Montana senators float bill to extend Indian coal tax credit

Senators Steve Daines, R-Mont., and Jon Tester, D-Mont., on May 18 introduced legislation to permanently extend the Indian Coal Production Tax Credit (ICPTC), which they said provides a crucial tax incentive to level the playing field for future development of the tribal coal resources that are currently subject to more regulatory requirements than comparable development on private, state or federal lands.

The credit protects the economic viability of existing tribal coal mining projects, which support much-needed tribal jobs and provide a major source of non-Federal revenue for coal-producing tribes, they added.

“The Indian Coal Production Tax Credit is an essential tool in Montana tribes’ work to achieve self-sufficiency, increase economic opportunity and create good-paying jobs for tribal members,” Daines stated. “A permanent extension provides tribes much-needed certainty to invest in large-scale energy production projects and provides a path forward for the long-term prosperity of our tribal nations.”

“Reauthorizing the Indian Coal Production Tax Credit will increase self-determination and help the economy in Indian Country,” Tester said. “This is an opportunity to create jobs in Indian Country so that we can help take pressure off social safety net programs that are financially strapped. I look forward to working with folks in Congress and tribal leaders to get this tax credit secured once again.”

“The Indian Coal Production Tax Credit is critical to the future and prosperity of the Crow Nation, and I appreciate the Montana delegation’s work to permanently reauthorize it,” Crow Tribe Chairman Darrin Old Coyote stated.

Westmoreland Coal‘s Absaloka surface mine in the Montana end of the Powder River Basin is on Crow tribal reserves. The mine supplies several power plants, including Xcel Energy‘s Sherburne County facility in Minnesota. The Crow Tribe has also been trying for years to develop a coal gasification project on tribal reserves.
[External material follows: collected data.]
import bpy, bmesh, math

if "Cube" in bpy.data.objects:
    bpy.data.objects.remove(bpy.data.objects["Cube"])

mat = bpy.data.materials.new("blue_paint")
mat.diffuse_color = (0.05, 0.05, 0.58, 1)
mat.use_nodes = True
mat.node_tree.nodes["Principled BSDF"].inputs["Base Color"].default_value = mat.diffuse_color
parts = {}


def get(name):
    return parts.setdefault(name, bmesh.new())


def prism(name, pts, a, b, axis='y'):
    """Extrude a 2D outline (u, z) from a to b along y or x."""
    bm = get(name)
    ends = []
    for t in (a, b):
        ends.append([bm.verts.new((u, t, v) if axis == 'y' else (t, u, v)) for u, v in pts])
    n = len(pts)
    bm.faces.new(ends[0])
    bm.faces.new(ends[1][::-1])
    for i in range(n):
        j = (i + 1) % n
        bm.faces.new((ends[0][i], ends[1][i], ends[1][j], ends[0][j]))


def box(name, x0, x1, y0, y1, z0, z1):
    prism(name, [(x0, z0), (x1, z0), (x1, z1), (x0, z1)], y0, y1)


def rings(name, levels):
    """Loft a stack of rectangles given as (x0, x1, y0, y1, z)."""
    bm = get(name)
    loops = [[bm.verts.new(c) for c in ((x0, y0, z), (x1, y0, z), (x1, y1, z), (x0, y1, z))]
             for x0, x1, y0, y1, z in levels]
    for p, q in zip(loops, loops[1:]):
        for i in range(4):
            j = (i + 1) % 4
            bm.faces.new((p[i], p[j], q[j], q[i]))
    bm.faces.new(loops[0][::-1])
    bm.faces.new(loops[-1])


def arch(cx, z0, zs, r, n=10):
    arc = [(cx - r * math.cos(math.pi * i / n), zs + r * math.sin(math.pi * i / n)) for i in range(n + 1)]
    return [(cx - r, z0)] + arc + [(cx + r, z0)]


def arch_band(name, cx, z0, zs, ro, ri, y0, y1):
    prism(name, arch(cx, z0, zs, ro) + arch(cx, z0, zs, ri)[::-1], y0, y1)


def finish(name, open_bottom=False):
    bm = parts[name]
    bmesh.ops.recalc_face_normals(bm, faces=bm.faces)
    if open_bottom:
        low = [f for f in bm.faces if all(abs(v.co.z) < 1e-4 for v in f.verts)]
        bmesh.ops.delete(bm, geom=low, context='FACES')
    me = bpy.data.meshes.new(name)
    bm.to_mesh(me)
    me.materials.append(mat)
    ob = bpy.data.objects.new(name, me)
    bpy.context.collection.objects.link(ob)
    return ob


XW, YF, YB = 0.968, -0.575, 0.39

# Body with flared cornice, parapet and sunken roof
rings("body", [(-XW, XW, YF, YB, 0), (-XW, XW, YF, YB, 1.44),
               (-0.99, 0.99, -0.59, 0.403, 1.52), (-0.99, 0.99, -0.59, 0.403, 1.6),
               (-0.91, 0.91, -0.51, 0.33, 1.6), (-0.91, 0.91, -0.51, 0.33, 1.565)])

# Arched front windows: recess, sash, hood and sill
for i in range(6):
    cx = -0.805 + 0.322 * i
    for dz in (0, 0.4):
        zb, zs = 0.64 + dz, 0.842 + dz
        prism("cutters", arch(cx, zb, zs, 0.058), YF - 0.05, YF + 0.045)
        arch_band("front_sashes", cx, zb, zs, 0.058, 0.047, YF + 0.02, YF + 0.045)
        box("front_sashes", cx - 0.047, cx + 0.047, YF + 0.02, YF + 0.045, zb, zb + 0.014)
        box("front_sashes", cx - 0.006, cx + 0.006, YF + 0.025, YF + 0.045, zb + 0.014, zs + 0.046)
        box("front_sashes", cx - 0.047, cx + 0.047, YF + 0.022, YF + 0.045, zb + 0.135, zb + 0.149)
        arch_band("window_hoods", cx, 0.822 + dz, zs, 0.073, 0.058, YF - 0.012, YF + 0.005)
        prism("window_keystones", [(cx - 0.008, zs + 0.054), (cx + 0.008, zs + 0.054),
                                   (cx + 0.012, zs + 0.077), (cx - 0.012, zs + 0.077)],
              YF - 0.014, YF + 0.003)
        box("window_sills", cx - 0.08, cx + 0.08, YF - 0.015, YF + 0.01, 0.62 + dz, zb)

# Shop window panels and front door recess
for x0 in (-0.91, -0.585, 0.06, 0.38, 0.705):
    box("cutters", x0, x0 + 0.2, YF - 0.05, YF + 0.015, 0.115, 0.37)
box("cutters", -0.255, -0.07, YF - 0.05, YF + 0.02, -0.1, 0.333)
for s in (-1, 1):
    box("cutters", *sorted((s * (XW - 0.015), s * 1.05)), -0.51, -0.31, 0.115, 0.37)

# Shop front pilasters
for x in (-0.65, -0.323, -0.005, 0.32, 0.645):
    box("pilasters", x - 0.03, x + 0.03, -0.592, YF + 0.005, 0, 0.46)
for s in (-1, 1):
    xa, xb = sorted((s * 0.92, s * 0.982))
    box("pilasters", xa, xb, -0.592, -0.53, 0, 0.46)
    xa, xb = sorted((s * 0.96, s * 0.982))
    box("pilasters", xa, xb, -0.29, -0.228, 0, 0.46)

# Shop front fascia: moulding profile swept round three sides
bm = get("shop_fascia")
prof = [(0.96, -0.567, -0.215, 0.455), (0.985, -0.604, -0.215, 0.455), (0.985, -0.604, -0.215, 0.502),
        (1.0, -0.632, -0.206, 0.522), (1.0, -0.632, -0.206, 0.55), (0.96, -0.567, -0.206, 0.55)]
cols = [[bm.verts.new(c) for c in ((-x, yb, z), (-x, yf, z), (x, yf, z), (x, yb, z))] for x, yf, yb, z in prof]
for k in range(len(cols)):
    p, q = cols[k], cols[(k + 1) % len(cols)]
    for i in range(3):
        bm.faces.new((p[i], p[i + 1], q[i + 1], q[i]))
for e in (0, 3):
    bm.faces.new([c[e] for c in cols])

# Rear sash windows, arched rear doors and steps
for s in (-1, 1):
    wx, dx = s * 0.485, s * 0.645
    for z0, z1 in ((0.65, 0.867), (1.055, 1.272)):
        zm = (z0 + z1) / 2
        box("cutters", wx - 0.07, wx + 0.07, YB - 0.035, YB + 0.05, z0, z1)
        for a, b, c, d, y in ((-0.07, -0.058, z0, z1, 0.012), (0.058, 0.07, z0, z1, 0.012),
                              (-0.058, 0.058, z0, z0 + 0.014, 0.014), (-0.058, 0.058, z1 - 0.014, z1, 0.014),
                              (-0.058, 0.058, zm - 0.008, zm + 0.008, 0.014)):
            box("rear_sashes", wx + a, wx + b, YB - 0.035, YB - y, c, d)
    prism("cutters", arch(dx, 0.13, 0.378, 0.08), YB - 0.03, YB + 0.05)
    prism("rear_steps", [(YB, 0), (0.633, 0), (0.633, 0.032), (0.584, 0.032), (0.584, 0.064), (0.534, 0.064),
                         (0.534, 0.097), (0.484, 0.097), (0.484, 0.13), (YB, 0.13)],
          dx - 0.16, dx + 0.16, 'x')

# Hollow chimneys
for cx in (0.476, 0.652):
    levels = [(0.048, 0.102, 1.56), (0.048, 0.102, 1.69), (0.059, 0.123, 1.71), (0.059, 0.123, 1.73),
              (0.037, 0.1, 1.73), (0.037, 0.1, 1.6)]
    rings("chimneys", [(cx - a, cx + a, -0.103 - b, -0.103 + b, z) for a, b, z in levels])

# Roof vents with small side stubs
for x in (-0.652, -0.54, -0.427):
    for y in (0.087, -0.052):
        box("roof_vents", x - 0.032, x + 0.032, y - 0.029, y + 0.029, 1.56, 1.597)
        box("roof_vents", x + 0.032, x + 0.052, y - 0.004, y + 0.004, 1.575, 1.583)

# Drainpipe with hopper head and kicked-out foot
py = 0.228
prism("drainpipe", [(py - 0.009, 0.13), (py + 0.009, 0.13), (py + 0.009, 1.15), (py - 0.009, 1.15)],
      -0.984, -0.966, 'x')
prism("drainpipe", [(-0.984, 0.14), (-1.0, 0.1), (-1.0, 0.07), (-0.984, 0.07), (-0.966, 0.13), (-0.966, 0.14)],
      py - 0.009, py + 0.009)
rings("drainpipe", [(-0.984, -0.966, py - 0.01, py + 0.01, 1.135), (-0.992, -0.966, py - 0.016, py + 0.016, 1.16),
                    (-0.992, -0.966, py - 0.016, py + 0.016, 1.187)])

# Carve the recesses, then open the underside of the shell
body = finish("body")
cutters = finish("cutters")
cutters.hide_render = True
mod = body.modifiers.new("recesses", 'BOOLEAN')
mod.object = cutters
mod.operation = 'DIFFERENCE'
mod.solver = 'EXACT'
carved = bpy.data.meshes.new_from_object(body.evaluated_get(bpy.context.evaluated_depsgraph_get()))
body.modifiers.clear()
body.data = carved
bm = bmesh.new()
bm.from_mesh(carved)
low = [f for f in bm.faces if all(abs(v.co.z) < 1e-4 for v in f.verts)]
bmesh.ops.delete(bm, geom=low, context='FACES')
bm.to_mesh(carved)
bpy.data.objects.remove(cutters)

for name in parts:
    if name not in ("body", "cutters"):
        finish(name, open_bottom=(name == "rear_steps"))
The Senate legislation introduced May 18 is also co-sponsored by Senators John Barrasso, R-Wyo., Heidi Heitkamp, D-N.D., and Jerry Moran, R-Kan. The ICPTC was first offered in the Energy Policy Act of 2005 and was more recently granted a one-year extension, which expired at the end of last year. The tax credit was designed to incentivize investment on Indian lands and the hiring of Indian people. Last Congress, Daines and Tester both supported legislation to make the Indian Coal Production Tax Credit permanent. Montana Representative Ryan Zinke has introduced a companion bill in the House.
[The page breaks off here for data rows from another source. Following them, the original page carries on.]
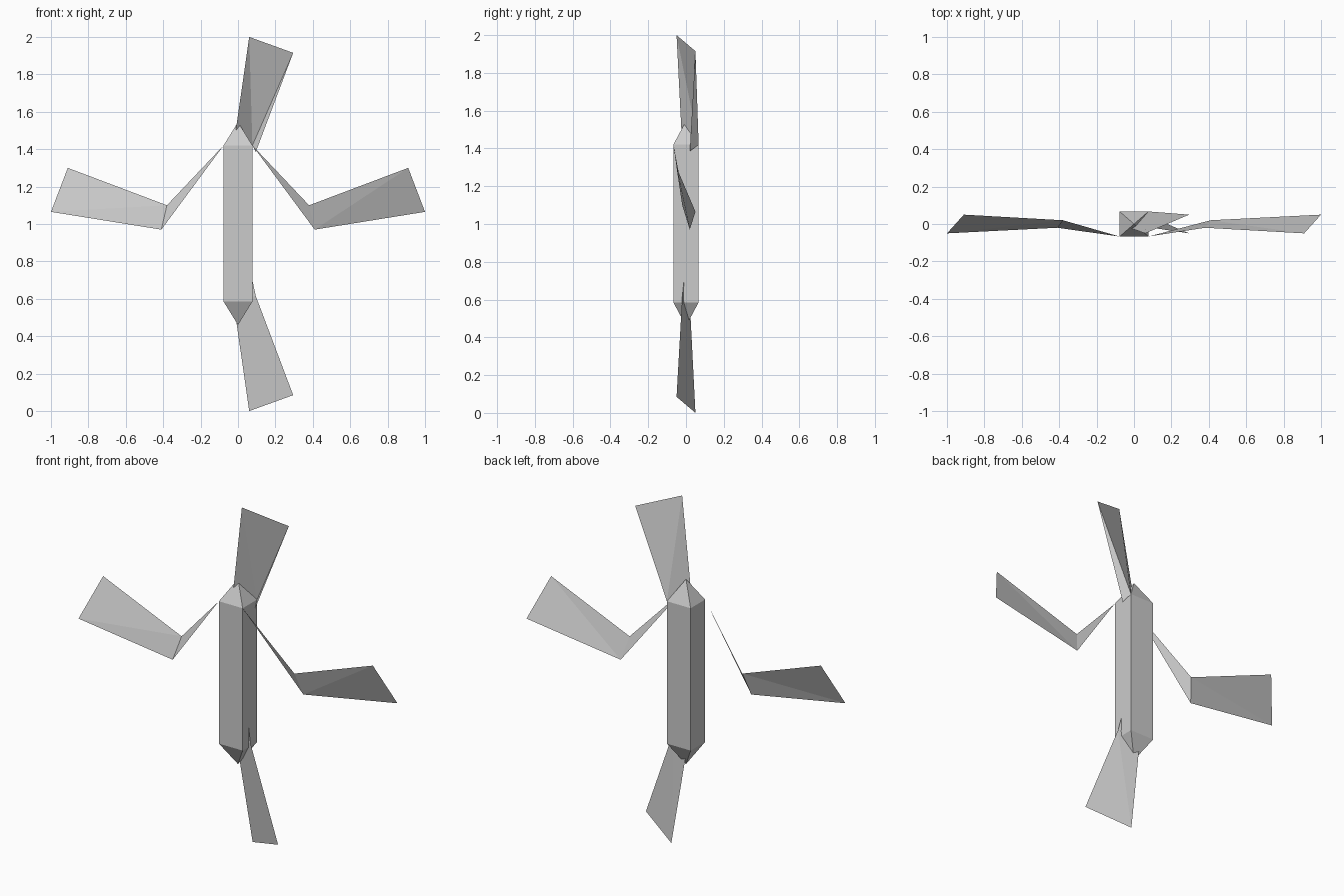
import bpy, bmesh
from mathutils import Vector

if "Cube" in bpy.data.objects:
    bpy.data.objects.remove(bpy.data.objects["Cube"])


def new_object(name, bm):
    mesh = bpy.data.meshes.new(name)
    bm.to_mesh(mesh)
    bm.free()
    obj = bpy.data.objects.new(name, mesh)
    bpy.context.collection.objects.link(obj)
    return obj


# Thin blade: root point on the body, two joint points, two tip points
def blade(name, points, triangles):
    bm = bmesh.new()
    verts = [bm.verts.new(p) for p in points]
    for tri in triangles:
        bm.faces.new([verts[i] for i in tri])
    return new_object(name, bm)


HX, HY, Z0, Z1 = 0.077, 0.067, 0.585, 1.42

# Body: square column with a pyramid on each end
bm = bmesh.new()
bmesh.ops.create_cube(bm, size=1)
bmesh.ops.scale(bm, vec=(2 * HX, 2 * HY, Z1 - Z0), verts=bm.verts)
bmesh.ops.translate(bm, vec=(0, 0, (Z0 + Z1) / 2), verts=bm.verts)
bm.normal_update()
ends = [f for f in bm.faces if abs(f.normal.z) > 0.9]
bmesh.ops.poke(bm, faces=ends, offset=0.125)
new_object("body", bm)

# Side blades: the left one is the right one turned half way round, same front root
side = [(0.38, -0.02, 1.10), (0.41, 0.02, 0.97), (1.0, 0.05, 1.065), (0.91, -0.05, 1.30)]
blade("right_blade", [(HX, -HY, Z1)] + side, [(0, 1, 2), (1, 4, 2), (2, 4, 3)])
blade("left_blade", [(-HX, -HY, Z1)] + [(-x, -y, z) for x, y, z in side],
      [(0, 1, 2), (1, 3, 2), (1, 4, 3)])

# Upper and lower blades: the lower one is the upper one turned about the x axis
upper = [(-0.025, -0.02, 1.41), (0.095, 0.02, 1.385), (0.295, 0.05, 1.915), (0.06, -0.05, 2.0)]
blade("upper_blade", [(HX, HY, Z1)] + upper, [(0, 2, 3), (0, 3, 4), (0, 4, 1)])
blade("lower_blade", [(-HX, HY, Z1)] + [(x, -y, 2 - z) for x, y, z in upper],
      [(0, 1, 2), (1, 4, 2), (2, 4, 3)])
Said Westmoreland Coal in its March 6 annual Form 10-K report: “We are a party to two leases with the Crow Tribe covering 18,406 acres of land at our Absaloka Mine, which are held by our wholly owned subsidiary, Westmoreland Resources, Inc. (‘WRI’). In 2008, and in order to take advantage of certain Indian Coal Tax Credits (‘ICTC’) for the production of coal on the leased Crow Tribe land, WRI entered into a series of transactions, including the formation of Absaloka Coal, LLC with an unaffiliated partner. As part of such transaction, WRI subleased its leases with the Crow Tribe to Absaloka Coal, LLC, granting it the right to mine specified quantities of coal with WRI as contract miner. From 2009 through 2013, we experienced a yearly average of $3.1 million of income and $6.1 million of cash receipts from the ICTC. The ICTC expired, but we are currently pursuing future monetization of the ICTC in the event that the U.S. Congress extends the ICTC.”

About Barry Cassell 20414 Articles
Barry Cassell is Chief Analyst for GenerationHub covering coal and emission controls issues, projects and policy. He has covered the coal and power generation industry for more than 24 years, beginning in November 2011 at GenerationHub and prior to that as editor of SNL Energy’s Coal Report. He was formerly with Coal Outlook for 15 years as the publication’s editor and contributing writer, and prior to that he was editor of Coal & Synfuels Technology and associate editor of The Energy Report. He has a bachelor’s degree from Central Michigan University.